Task objective: Of all the lines in the entries below, give again exactly those starting at the line containing "for i, station" and ending at the line containing "count = max(4, abs(end - start) // 9)", both ends included, and no others.

Exercise inputs:
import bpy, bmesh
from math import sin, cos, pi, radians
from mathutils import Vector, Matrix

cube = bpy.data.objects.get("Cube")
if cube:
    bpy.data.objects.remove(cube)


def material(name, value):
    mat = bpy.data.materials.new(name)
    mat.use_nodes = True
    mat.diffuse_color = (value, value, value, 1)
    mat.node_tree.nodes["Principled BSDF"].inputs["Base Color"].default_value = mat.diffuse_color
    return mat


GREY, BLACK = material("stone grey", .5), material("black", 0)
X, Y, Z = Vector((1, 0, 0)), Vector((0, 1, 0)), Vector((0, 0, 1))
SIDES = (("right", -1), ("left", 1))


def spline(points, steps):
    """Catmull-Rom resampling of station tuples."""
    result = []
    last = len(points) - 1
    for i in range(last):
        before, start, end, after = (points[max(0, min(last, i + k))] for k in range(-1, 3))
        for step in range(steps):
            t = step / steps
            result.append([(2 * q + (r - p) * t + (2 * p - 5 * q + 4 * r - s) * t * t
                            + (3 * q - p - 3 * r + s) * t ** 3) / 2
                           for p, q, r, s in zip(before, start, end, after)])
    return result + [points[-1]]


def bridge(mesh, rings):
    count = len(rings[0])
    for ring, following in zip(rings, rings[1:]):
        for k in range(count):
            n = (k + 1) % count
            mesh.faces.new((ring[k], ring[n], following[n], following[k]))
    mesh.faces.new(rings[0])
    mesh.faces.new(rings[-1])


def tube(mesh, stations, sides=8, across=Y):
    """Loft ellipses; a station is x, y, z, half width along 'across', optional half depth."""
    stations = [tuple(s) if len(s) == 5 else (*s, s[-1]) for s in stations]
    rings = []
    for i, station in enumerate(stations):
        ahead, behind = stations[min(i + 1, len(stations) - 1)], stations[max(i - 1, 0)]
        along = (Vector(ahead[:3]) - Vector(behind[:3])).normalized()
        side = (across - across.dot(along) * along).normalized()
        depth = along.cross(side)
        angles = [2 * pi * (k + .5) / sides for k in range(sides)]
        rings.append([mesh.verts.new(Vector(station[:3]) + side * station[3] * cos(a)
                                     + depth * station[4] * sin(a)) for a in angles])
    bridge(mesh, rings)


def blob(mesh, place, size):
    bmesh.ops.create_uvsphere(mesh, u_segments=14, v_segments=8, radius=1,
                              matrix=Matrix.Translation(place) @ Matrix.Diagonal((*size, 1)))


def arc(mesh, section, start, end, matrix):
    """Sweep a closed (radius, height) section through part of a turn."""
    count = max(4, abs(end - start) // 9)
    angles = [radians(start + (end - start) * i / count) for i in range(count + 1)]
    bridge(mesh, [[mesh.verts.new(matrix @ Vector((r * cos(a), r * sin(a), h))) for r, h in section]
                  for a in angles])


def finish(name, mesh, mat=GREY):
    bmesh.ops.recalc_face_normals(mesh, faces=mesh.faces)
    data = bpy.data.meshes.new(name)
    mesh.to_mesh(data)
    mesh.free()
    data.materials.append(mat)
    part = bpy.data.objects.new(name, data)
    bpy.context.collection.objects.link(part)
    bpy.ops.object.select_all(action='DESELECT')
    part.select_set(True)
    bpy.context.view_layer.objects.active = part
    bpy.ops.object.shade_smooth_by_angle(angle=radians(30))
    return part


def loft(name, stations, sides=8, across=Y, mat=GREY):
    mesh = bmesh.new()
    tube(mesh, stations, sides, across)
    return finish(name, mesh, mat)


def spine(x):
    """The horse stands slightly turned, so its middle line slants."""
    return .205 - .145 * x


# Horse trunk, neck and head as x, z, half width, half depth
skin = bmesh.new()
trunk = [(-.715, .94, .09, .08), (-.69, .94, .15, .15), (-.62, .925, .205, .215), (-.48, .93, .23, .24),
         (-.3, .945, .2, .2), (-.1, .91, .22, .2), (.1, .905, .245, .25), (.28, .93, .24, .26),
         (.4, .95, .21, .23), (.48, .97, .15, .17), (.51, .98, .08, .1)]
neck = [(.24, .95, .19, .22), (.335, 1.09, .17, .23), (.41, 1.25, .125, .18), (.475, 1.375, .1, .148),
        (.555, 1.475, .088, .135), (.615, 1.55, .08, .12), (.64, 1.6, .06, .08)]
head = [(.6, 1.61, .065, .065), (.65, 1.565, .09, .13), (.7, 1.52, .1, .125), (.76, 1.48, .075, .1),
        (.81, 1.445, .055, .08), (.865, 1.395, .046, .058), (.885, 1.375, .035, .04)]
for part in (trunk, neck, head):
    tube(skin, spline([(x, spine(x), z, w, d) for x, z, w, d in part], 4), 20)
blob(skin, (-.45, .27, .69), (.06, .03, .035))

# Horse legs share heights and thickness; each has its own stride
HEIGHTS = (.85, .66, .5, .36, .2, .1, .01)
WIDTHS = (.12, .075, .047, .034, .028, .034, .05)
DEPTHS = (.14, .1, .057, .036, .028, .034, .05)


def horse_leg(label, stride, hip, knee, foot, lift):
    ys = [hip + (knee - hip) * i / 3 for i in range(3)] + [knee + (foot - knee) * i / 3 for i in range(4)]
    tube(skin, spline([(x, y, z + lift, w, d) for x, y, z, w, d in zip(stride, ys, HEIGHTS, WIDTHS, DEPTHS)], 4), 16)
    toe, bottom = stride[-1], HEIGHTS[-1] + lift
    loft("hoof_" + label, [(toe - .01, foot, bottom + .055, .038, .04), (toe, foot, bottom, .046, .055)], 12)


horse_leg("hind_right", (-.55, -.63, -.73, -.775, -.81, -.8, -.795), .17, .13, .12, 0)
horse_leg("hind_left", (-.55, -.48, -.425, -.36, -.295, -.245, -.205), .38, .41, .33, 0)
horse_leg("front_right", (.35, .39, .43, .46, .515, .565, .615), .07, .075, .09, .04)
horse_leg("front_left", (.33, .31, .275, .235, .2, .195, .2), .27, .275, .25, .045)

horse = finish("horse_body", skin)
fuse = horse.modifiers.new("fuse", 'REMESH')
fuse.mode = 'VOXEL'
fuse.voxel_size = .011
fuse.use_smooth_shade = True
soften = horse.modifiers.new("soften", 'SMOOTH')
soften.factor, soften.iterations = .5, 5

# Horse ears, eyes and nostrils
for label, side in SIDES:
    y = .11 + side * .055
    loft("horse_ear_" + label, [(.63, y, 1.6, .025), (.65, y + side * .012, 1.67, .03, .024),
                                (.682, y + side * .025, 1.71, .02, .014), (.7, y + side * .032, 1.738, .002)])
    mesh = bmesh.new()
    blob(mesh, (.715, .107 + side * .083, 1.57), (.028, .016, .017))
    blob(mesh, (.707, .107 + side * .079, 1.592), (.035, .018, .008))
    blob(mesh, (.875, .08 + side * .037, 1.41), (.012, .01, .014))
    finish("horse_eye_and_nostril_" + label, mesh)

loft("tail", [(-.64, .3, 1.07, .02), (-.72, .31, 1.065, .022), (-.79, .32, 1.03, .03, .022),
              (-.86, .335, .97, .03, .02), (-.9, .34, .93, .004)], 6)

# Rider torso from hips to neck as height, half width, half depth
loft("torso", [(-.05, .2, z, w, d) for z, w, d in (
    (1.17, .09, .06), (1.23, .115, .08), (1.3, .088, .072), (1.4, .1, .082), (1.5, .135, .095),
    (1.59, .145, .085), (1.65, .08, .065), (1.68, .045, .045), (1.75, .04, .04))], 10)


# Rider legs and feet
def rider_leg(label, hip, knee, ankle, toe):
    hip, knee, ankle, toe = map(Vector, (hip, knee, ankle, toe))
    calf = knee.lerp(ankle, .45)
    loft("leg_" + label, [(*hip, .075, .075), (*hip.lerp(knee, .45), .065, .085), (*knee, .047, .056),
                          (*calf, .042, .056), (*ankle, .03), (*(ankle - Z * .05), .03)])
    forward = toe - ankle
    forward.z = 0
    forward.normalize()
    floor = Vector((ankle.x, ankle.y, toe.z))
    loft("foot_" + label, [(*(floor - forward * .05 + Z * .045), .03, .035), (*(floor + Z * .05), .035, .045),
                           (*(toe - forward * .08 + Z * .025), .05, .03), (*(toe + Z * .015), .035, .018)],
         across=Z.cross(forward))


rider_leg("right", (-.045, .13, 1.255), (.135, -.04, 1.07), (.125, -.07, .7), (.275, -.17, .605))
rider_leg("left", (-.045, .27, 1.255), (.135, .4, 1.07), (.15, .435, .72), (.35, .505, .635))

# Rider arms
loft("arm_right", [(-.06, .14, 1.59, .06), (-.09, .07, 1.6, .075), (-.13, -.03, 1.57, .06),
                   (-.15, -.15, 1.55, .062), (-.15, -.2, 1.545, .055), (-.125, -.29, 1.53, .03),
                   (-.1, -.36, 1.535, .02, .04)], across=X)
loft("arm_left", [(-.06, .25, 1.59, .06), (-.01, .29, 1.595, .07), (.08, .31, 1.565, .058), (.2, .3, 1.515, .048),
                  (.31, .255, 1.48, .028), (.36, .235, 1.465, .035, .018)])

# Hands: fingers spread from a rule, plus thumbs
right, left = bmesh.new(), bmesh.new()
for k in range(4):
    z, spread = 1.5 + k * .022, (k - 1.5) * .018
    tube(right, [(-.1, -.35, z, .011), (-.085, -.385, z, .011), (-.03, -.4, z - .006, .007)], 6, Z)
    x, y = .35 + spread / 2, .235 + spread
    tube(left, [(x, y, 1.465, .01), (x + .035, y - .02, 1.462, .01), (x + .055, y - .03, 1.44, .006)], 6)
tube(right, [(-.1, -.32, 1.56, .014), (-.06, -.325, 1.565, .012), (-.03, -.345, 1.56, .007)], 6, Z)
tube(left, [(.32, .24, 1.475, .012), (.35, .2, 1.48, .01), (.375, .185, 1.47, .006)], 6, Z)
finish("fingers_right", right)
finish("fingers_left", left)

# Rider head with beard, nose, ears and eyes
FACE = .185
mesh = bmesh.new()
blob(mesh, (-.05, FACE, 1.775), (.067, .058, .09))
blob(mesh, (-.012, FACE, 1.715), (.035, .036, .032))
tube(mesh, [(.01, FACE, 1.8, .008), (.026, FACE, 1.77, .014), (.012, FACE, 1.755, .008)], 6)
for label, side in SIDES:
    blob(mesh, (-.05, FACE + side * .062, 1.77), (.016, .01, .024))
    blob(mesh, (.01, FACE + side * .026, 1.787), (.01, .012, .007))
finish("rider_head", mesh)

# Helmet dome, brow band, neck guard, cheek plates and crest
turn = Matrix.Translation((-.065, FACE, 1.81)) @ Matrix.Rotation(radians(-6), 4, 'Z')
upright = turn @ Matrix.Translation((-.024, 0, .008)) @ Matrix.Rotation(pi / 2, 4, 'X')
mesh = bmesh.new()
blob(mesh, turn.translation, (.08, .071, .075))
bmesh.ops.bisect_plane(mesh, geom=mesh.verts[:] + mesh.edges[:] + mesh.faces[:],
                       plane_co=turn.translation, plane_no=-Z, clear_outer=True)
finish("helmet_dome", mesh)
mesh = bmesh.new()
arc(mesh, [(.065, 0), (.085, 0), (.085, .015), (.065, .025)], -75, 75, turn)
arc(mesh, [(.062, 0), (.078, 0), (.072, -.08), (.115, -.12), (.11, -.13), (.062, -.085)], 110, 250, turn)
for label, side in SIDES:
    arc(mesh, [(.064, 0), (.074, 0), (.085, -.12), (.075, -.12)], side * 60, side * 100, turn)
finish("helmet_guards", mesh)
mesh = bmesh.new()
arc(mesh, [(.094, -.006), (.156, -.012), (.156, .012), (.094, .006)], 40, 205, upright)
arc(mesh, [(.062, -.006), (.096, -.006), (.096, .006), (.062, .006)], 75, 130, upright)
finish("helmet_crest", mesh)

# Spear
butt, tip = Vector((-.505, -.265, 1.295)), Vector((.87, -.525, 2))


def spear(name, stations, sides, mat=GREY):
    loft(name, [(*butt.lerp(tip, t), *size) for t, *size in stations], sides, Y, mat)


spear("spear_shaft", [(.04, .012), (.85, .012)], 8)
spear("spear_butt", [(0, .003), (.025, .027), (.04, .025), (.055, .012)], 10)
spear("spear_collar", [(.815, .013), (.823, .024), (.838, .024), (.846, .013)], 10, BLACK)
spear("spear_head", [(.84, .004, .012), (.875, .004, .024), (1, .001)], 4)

Answer below:
    for i, station in enumerate(stations):
        ahead, behind = stations[min(i + 1, len(stations) - 1)], stations[max(i - 1, 0)]
        along = (Vector(ahead[:3]) - Vector(behind[:3])).normalized()
        side = (across - across.dot(along) * along).normalized()
        depth = along.cross(side)
        angles = [2 * pi * (k + .5) / sides for k in range(sides)]
        rings.append([mesh.verts.new(Vector(station[:3]) + side * station[3] * cos(a)
                                     + depth * station[4] * sin(a)) for a in angles])
    bridge(mesh, rings)


def blob(mesh, place, size):
    bmesh.ops.create_uvsphere(mesh, u_segments=14, v_segments=8, radius=1,
                              matrix=Matrix.Translation(place) @ Matrix.Diagonal((*size, 1)))


def arc(mesh, section, start, end, matrix):
    """Sweep a closed (radius, height) section through part of a turn."""
    count = max(4, abs(end - start) // 9)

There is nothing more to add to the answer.